WIAAP Supports Zika Virus Emergency Supplemental Spending
Sunday, June 12, 2016
WIAAP has taken a strong stance of support for emergency supplemental spending for the prevention of the spread of the Zika virus.
In a letter to federal legislators, WIAAP urged swift action to pass the strongest possible emergency funding, and not at the expense of funding for other high priority public health programs.
The Zika virus has been confirmed by the Centers for Disease Control and Prevention (CDC) to cause microcephaly, a serious birth defect of the brain, in babies of mothers who contracted the virus while pregnant. Infants with microcephaly are born with small heads, which often means the brain is small and underdeveloped. This birth defect has been linked to seizures, developmental delays and intellectual disabilities, as well as other lifelong health consequences.
Thousands of infants have been born in South and Central America over the past year with microcephaly caused by the Zika virus, and just last week a baby was born in New Jersey to a mother who had travelled to Central America. The CDC is monitoring 195 pregnant women in the United States and 146 pregnant women in the U.S. territories with laboratory evidence of possible Zika virus infection. Thus far, all cases in the United States have come from Americans travelling or through sexual transmission from someone who has travelled to a Zika-endemic country. The summer and mosquito season threatens local transmission of the virus, placing more pregnant women at risk of acquiring Zika and passing it on to their babies.
It has been four months since President Barack Obama first requested emergency spending from Congress to help combat the spread of the Zika virus. A robust emergency spending package can help educate the public about how to protect themselves from Zika, expand vector and mosquito control to reduce the mosquito population, and accelerate research to speed up Zika vaccine development, as well as to learn better how the virus works. Supplemental funding will assist the CDC and USAID in efforts to contain the Zika virus and ensure that there are resources for surveillance, vector control and services for affected pregnant women and children.

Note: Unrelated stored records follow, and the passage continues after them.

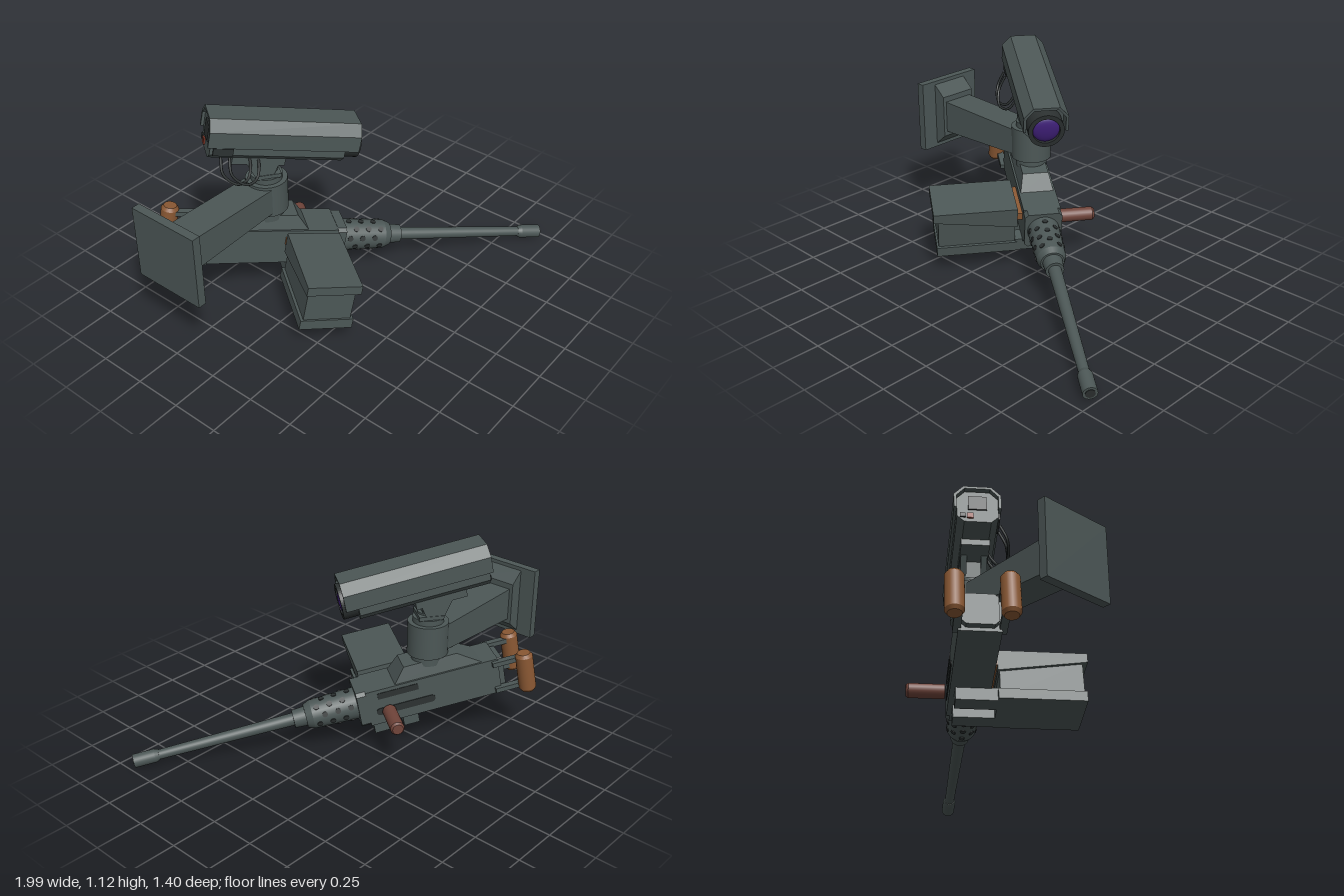
import * as THREE from 'three';

const mat = (name, color) => {
  const m = new THREE.MeshStandardMaterial({ color });
  m.name = name;
  return m;
};

export function createModel() {
  const metal = mat('grey green metal', 0x4c5756);
  const dark = mat('dark metal', 0x2c3131);
  const purple = mat('purple lens', 0x40207a);
  const wood = mat('brown grip', 0x8a5833);
  const rust = mat('red brown knob', 0x70443a);
  const red = mat('red socket', 0x8c3b2c);

  const add = (parent, name, geo, material, x = 0, y = 0, z = 0) => {
    const m = new THREE.Mesh(geo, material);
    m.name = name;
    m.position.set(x, y, z);
    parent.add(m);
    return m;
  };
  const group = (parent, name) => {
    const g = new THREE.Group();
    g.name = name;
    parent.add(g);
    return g;
  };
  // box given by its limits
  const box = (p, name, m, x0, x1, y0, y1, z0, z1) =>
    add(p, name, new THREE.BoxGeometry(x1 - x0, y1 - y0, z1 - z0), m, (x0 + x1) / 2, (y0 + y1) / 2, (z0 + z1) / 2);
  // cylinder along z from z0 (radius r0) to z1 (radius r1)
  const rod = (p, name, m, r0, r1, z0, z1, seg = 28) =>
    add(p, name, new THREE.CylinderGeometry(r1, r0, z1 - z0, seg).rotateX(Math.PI / 2), m, 0, 0, (z0 + z1) / 2);
  // outline in x, y extruded from z0 to z1
  const prism = (p, name, m, pts, z0, z1) =>
    add(p, name, new THREE.ExtrudeGeometry(new THREE.Shape(pts.map(q => new THREE.Vector2(...q))),
      { depth: z1 - z0, bevelEnabled: false }), m, 0, 0, z0);
  // box whose top is scaled and shifted
  const frustum = (w, h, d, kx, kz, shift = 0) => {
    const g = new THREE.BoxGeometry(w, h, d), a = g.attributes.position;
    for (let i = 0; i < a.count; i++) {
      if (a.getY(i) > 0) a.setXYZ(i, a.getX(i) * kx, a.getY(i), a.getZ(i) * kz + shift);
    }
    g.computeVertexNormals();
    return g;
  };
  const chamfered = (w, h, c) => [[-w + c, -h], [w - c, -h], [w, -h + c], [w, h - c],
    [w - c, h], [-w + c, h], [-w, h - c], [-w, -h + c]];

  const model = new THREE.Group();
  model.name = 'mountedGunAndCamera';
  const PX = -0.29, PZ = -0.25, HEADING = 0.942;

  // wall bracket
  const bracket = group(model, 'wallBracket');
  box(bracket, 'wallPlate', metal, -1, -0.955, 0.415, 0.815, -0.45, -0.05);
  add(bracket, 'bracketFoot', frustum(0.36, 0.07, 0.22, 0.66, 1).rotateZ(-Math.PI / 2), metal, -0.92, 0.615, PZ);
  add(bracket, 'arm', frustum(0.18, 0.585, 0.18, 0.78, 1).rotateZ(-Math.PI / 2), metal, -0.593, 0.612, PZ);

  // pivot column
  const column = group(model, 'pivotColumn');
  column.position.set(PX, 0, PZ);
  for (const [name, r, y0, y1] of [['lowerRing', 0.085, 0.47, 0.52], ['drum', 0.108, 0.52, 0.70],
    ['upperRing', 0.082, 0.70, 0.73], ['neck', 0.06, 0.73, 0.76]]) {
    add(column, name, new THREE.CylinderGeometry(r, r, y1 - y0, 32), metal, 0, (y0 + y1) / 2, 0);
  }

  // gun, local forward is +z
  const gun = group(model, 'gun');
  gun.position.set(PX, 0.32, PZ);
  gun.rotation.set(0.18, HEADING, 0, 'YXZ');
  box(gun, 'receiver', metal, -0.1, 0.1, -0.103, 0.1, -0.38, 0.34);
  prism(gun, 'receiverFront', metal, chamfered(0.1, 0.102, 0.018), 0.34, 0.39);
  prism(gun, 'backPlate', metal, chamfered(0.085, 0.085, 0.02), -0.41, -0.38);
  add(gun, 'topMount', frustum(0.18, 0.08, 0.48, 0.78, 0.6, 0.03), metal, 0, 0.138, -0.06);
  box(gun, 'ejectionPort', dark, 0.098, 0.103, 0.045, 0.08, 0.06, 0.28);
  const slot = new THREE.Shape();
  slot.absarc(0.12, 0, 0.02, -Math.PI / 2, Math.PI / 2, false);
  slot.absarc(-0.16, 0, 0.02, Math.PI / 2, Math.PI * 1.5, false);
  add(gun, 'handleSlot', new THREE.ExtrudeGeometry(slot, { depth: 0.005, bevelEnabled: false })
    .rotateY(Math.PI / 2), dark, 0.099, -0.03, 0.12);

  // charging handle
  const knob = add(gun, 'chargingHandle', new THREE.CylinderGeometry(0.037, 0.037, 0.18, 24), rust, 0.205, -0.03, 0.235);
  const knobEnd = add(gun, 'chargingHandleEnd', new THREE.CylinderGeometry(0.028, 0.037, 0.012, 24), rust, 0.301, -0.03, 0.235);
  knob.rotation.z = knobEnd.rotation.z = -Math.PI / 2;

  // barrel and perforated jacket
  rod(gun, 'barrelJacket', metal, 0.085, 0.077, 0.39, 0.63);
  rod(gun, 'jacketShoulder', metal, 0.077, 0.062, 0.63, 0.665);
  rod(gun, 'barrelCollar', metal, 0.052, 0.048, 0.665, 0.73);
  rod(gun, 'barrel', metal, 0.034, 0.026, 0.73, 1.46);
  rod(gun, 'muzzleStep', metal, 0.028, 0.036, 1.45, 1.47);
  rod(gun, 'muzzle', metal, 0.036, 0.036, 1.47, 1.583);
  rod(gun, 'bore', dark, 0.024, 0.024, 1.58, 1.586);
  for (let row = 0; row < 10; row++) {
    for (let i = 0; i < 3; i++) {
      const a = row * Math.PI / 5, z = 0.425 + i * 0.07 + (row % 2) * 0.035;
      const r = 0.085 - (z - 0.39) / 30;
      const hole = add(gun, 'jacketHole', new THREE.CylinderGeometry(0.015, 0.015, 0.006, 14), dark,
        Math.sin(a) * r, Math.cos(a) * r, z);
      hole.rotation.z = -a;
    }
  }

  // spade grips
  for (const s of [-1, 1]) {
    const grip = group(gun, s > 0 ? 'leftGrip' : 'rightGrip');
    grip.position.set(s * 0.125, 0, -0.515);
    add(grip, 'handle', new THREE.CylinderGeometry(0.046, 0.046, 0.19, 24), wood);
    for (const e of [-1, 1]) {
      add(grip, 'gripEnd', e > 0 ? new THREE.CylinderGeometry(0.034, 0.046, 0.018, 24)
        : new THREE.CylinderGeometry(0.046, 0.034, 0.018, 24), wood, 0, e * 0.104, 0);
      box(grip, 'gripBar', metal, -0.018 - s * 0.02, 0.018 - s * 0.02, e * 0.078 - 0.013, e * 0.078 + 0.013, 0.02, 0.17);
    }
  }

  // ammunition box, its supports and the belt
  const ammo = group(gun, 'ammunitionBox');
  box(ammo, 'boxBody', metal, -0.55, -0.14, -0.16, 0.06, 0.07, 0.315);
  box(ammo, 'boxBase', metal, -0.56, -0.13, -0.17, -0.115, 0.055, 0.33);
  prism(ammo, 'boxLid', metal, [[-0.575, 0.055], [-0.13, -0.01], [-0.13, 0.105], [-0.575, 0.105]], 0.055, 0.335);
  box(ammo, 'belt', wood, -0.14, -0.095, 0.02, 0.06, 0.06, 0.31);
  for (const z of [0.08, 0.24]) {
    box(ammo, 'boxSupport', metal, -0.14, 0.075, -0.17, -0.1, z, z + 0.085);
  }

  // camera, local forward is +z
  const cam = group(model, 'camera');
  cam.position.set(PX, 0.95, PZ);
  cam.rotation.set(0.2, HEADING, 0, 'YXZ');
  prism(cam, 'cameraBody', metal, [[-0.065, -0.1], [0.065, -0.1], [0.1, -0.065], [0.1, 0.05],
    [0.06, 0.095], [-0.06, 0.095], [-0.1, 0.05], [-0.1, -0.065]], -0.285, 0.4);
  prism(cam, 'cameraRoof', metal, [[0.115, -0.02], [0.115, 0.065], [0.068, 0.118], [-0.068, 0.118], [-0.115, 0.065],
    [-0.115, -0.02], [-0.101, -0.02], [-0.101, 0.058], [-0.062, 0.104], [0.062, 0.104], [0.101, 0.058], [0.101, -0.02]].reverse(), -0.3, 0.465);
  const ring = new THREE.Shape().absarc(0, 0, 0.093, 0, Math.PI * 2);
  ring.holes.push(new THREE.Path().absarc(0, 0, 0.07, 0, Math.PI * 2, true));
  add(cam, 'lensBezel', new THREE.ExtrudeGeometry(ring, { depth: 0.09, bevelEnabled: false, curveSegments: 24 }), dark, 0, -0.008, 0.39);
  const lens = new THREE.SphereGeometry(0.07, 28, 10, 0, Math.PI * 2, 0, Math.PI / 2).rotateX(Math.PI / 2).scale(1, 1, 0.3);
  add(cam, 'lens', lens, purple, 0, -0.008, 0.462);
  box(cam, 'rearScreen', dark, -0.045, 0.045, -0.025, 0.06, -0.292, -0.284);
  box(cam, 'rearSocketRed', red, 0.02, 0.052, -0.08, -0.05, -0.293, -0.284);
  box(cam, 'rearSocketDark', dark, 0.058, 0.085, -0.075, -0.05, -0.293, -0.284);
  box(cam, 'cableSockets', dark, -0.11, -0.095, -0.065, -0.025, -0.27, -0.17);
  box(cam, 'cameraPlate', metal, -0.07, 0.07, -0.135, -0.095, -0.16, 0.11);

  // tilt bracket under the camera
  const tilt = group(model, 'tiltBracket');
  tilt.position.set(PX, 0, PZ);
  tilt.rotation.y = HEADING;
  for (const s of [-1, 1]) {
    add(tilt, 'tiltEar', frustum(0.03, 0.1, 0.09, 1, 2), metal, s * 0.05, 0.79, -0.02);
  }
  box(tilt, 'tiltCore', metal, -0.035, 0.035, 0.74, 0.85, -0.06, 0.04);
  box(tilt, 'tiltBase', metal, -0.068, 0.068, 0.728, 0.75, -0.065, 0.065);

  // hanging cables
  for (const d of [0, 0.035]) {
    const path = new THREE.CatmullRomCurve3([[-0.55, 0.93, -0.3], [-0.57, 0.85, -0.27], [-0.52, 0.785, -0.225],
      [-0.45, 0.785, -0.22], [-0.41, 0.84, -0.24], [-0.4, 0.89, -0.26]]
      .map(([x, y, z]) => new THREE.Vector3(x + d, y - d * 0.3, z + d * 0.7)));
    add(model, 'cable', new THREE.TubeGeometry(path, 28, 0.007, 8), dark);
  }
  return model;
}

Taking action now may slow dramatically the spread of Zika, giving scientists time to develop and test a vaccine. Without action, we risk allowing permanent birth defects to affect our nation’s newborns. In addition to the human toll on children and families, the CDC estimates that the average lifetime cost of caring for each child born with microcephaly could exceed $10 million per child. For hard-hit communities, an epidemic of severe birth defects could quickly overwhelm health care and social services systems, and put extreme pressure on educational and other institutions.
Ensuring children and families are safe from the Zika virus is a critical way to protect their health. There is only a brief window of opportunity to hold back the virus and avert a wave of preventable birth defects.